Work instruction ▸ Write out, word for word, the part of the listing below that opens with the line containing "shifts[nearest] = Vector(offset)" and closes with the line containing "# Large central clump", keeping both of those lines and adding no others.

Given data ▸
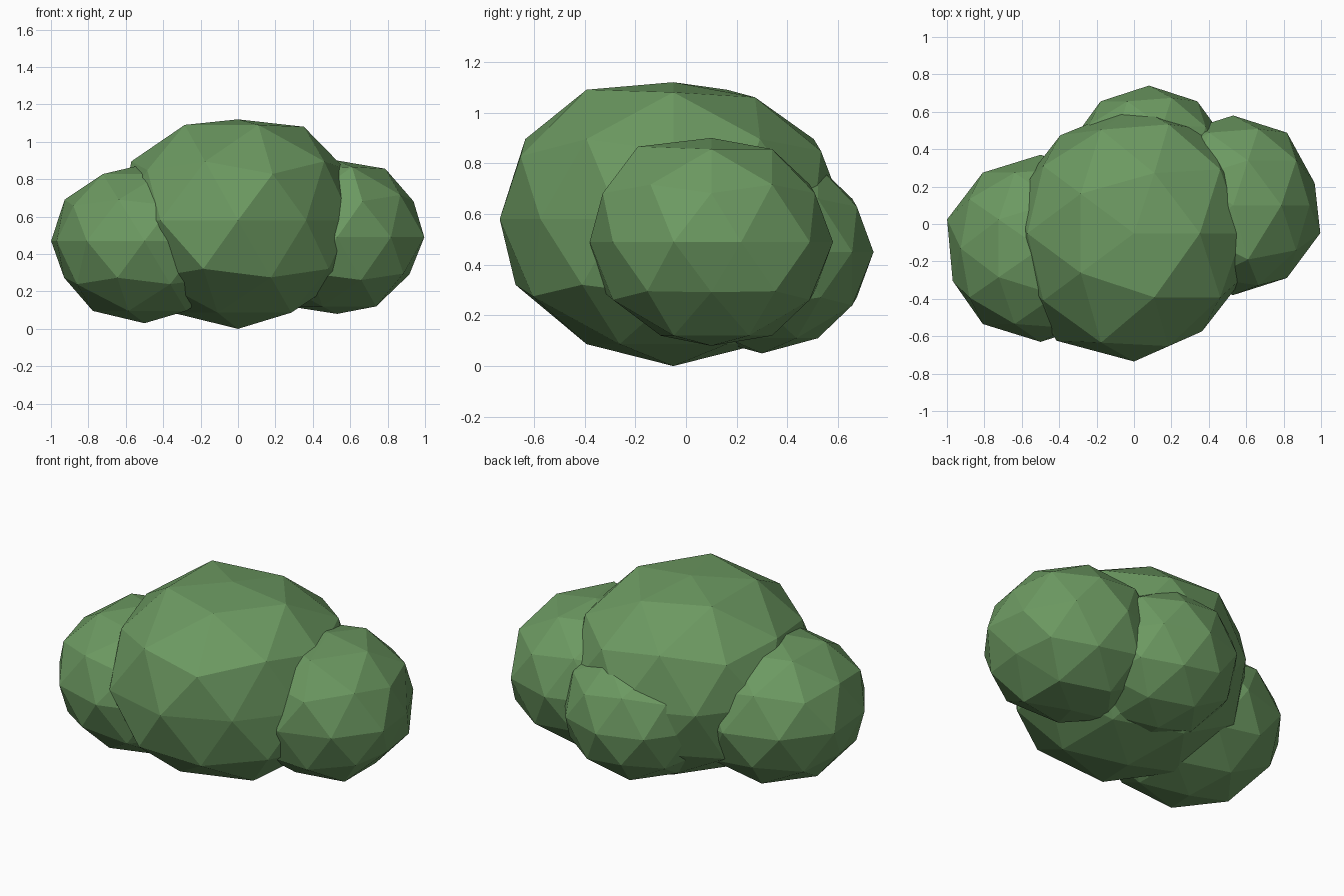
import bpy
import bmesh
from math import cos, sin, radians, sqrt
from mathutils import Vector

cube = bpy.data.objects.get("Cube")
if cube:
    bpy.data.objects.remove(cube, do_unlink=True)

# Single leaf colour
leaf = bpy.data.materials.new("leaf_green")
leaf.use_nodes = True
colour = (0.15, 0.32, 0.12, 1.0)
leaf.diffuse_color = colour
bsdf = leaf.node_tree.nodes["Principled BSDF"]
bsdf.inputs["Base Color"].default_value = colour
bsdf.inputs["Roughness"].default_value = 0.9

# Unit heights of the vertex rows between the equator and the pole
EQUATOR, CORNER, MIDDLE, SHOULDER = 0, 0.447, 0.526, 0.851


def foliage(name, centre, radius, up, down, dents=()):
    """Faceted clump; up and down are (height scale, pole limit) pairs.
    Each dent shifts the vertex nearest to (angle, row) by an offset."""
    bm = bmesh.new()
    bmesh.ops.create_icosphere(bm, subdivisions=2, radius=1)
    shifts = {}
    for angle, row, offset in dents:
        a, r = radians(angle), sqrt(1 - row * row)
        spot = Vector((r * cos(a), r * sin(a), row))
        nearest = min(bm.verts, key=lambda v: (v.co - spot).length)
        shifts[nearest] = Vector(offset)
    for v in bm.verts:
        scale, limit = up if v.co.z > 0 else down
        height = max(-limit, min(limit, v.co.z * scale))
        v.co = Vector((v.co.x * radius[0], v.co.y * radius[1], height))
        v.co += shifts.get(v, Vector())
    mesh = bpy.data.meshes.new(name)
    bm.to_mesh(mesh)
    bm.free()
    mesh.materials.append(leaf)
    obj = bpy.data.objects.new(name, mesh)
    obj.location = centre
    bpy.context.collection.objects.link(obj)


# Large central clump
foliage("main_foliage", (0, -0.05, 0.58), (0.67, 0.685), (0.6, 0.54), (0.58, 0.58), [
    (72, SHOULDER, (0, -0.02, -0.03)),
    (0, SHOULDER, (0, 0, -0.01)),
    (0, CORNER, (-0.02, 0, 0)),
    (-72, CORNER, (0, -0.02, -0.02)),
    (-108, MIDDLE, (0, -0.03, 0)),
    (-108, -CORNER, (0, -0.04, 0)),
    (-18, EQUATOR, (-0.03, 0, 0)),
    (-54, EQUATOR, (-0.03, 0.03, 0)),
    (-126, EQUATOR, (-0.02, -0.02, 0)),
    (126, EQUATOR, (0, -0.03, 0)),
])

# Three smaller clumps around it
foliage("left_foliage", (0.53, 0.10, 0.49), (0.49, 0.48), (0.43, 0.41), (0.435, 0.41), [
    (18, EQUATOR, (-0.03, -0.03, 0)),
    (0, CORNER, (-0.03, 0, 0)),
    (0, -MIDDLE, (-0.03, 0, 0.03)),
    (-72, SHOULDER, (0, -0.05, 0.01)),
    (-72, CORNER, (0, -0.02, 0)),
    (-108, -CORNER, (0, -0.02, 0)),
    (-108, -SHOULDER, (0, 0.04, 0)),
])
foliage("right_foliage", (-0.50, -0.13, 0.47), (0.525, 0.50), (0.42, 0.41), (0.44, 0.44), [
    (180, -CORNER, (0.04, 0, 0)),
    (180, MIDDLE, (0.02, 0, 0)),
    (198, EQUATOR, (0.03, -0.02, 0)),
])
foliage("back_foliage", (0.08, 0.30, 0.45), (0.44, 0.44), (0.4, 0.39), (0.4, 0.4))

--

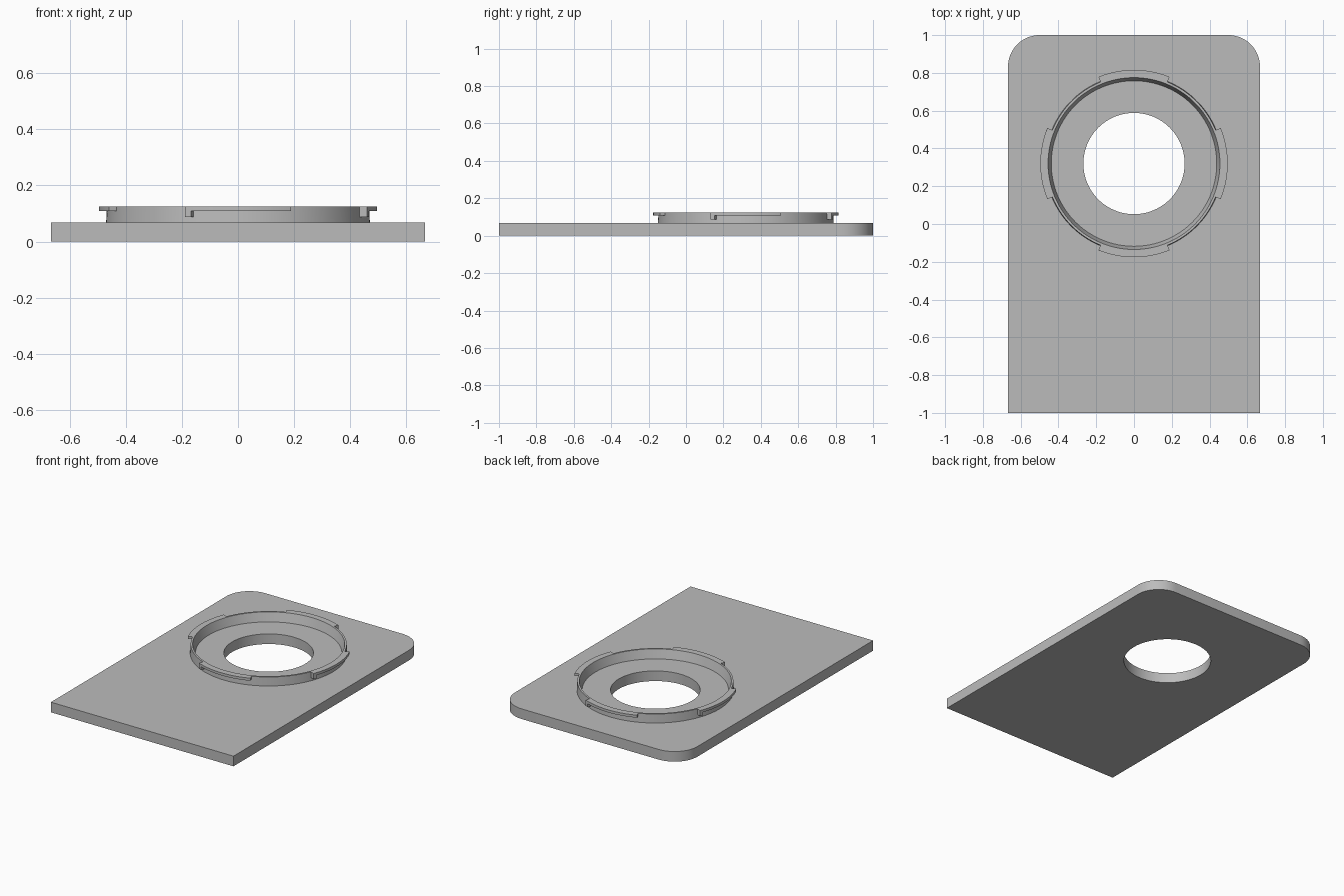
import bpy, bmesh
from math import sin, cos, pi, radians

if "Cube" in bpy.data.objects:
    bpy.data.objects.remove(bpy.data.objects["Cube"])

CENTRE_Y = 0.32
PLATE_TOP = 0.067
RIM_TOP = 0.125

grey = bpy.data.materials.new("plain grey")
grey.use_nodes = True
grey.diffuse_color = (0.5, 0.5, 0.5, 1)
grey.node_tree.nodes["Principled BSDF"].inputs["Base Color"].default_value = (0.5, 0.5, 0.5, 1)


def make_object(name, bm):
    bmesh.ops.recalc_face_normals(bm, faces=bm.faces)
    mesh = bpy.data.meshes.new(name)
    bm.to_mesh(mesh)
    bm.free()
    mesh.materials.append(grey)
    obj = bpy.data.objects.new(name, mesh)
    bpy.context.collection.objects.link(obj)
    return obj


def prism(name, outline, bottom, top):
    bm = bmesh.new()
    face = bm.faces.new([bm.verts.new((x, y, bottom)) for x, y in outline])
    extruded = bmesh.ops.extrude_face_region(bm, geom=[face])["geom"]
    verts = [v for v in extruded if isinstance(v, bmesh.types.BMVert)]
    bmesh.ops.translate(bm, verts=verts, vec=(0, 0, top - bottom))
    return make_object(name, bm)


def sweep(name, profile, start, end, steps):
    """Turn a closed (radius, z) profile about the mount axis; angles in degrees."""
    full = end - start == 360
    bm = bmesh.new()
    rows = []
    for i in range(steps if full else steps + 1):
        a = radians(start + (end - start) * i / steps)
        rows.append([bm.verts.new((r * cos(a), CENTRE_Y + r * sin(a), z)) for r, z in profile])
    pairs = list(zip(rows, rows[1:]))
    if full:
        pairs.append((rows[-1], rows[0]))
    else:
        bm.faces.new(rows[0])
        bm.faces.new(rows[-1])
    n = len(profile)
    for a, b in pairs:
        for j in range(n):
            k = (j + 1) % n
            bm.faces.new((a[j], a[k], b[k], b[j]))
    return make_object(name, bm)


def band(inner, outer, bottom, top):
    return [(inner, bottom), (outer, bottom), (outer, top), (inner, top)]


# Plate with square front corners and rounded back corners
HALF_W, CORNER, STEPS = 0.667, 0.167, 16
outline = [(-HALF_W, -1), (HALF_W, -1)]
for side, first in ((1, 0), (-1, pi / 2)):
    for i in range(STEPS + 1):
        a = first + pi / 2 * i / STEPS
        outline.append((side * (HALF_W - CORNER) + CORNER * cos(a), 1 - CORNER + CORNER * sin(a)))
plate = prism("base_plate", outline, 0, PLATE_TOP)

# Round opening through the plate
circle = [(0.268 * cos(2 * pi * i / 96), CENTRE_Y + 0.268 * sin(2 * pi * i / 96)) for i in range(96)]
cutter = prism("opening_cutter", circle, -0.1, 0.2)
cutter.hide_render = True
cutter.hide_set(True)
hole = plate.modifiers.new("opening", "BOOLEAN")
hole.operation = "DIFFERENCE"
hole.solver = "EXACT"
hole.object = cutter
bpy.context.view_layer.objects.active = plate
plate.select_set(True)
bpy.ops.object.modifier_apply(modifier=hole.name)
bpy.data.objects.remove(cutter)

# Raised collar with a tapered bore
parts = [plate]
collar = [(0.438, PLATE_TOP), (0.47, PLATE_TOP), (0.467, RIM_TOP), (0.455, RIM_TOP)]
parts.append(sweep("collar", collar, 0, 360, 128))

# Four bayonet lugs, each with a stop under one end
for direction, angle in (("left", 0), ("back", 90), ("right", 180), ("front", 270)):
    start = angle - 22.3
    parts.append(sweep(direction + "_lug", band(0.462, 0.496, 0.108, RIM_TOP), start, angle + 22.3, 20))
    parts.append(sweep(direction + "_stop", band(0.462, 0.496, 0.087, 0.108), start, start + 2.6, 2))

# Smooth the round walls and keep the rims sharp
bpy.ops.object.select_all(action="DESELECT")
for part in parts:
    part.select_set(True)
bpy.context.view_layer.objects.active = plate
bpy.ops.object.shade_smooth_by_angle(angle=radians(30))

Result of the exercise ▸
        shifts[nearest] = Vector(offset)
    for v in bm.verts:
        scale, limit = up if v.co.z > 0 else down
        height = max(-limit, min(limit, v.co.z * scale))
        v.co = Vector((v.co.x * radius[0], v.co.y * radius[1], height))
        v.co += shifts.get(v, Vector())
    mesh = bpy.data.meshes.new(name)
    bm.to_mesh(mesh)
    bm.free()
    mesh.materials.append(leaf)
    obj = bpy.data.objects.new(name, mesh)
    obj.location = centre
    bpy.context.collection.objects.link(obj)


# Large central clump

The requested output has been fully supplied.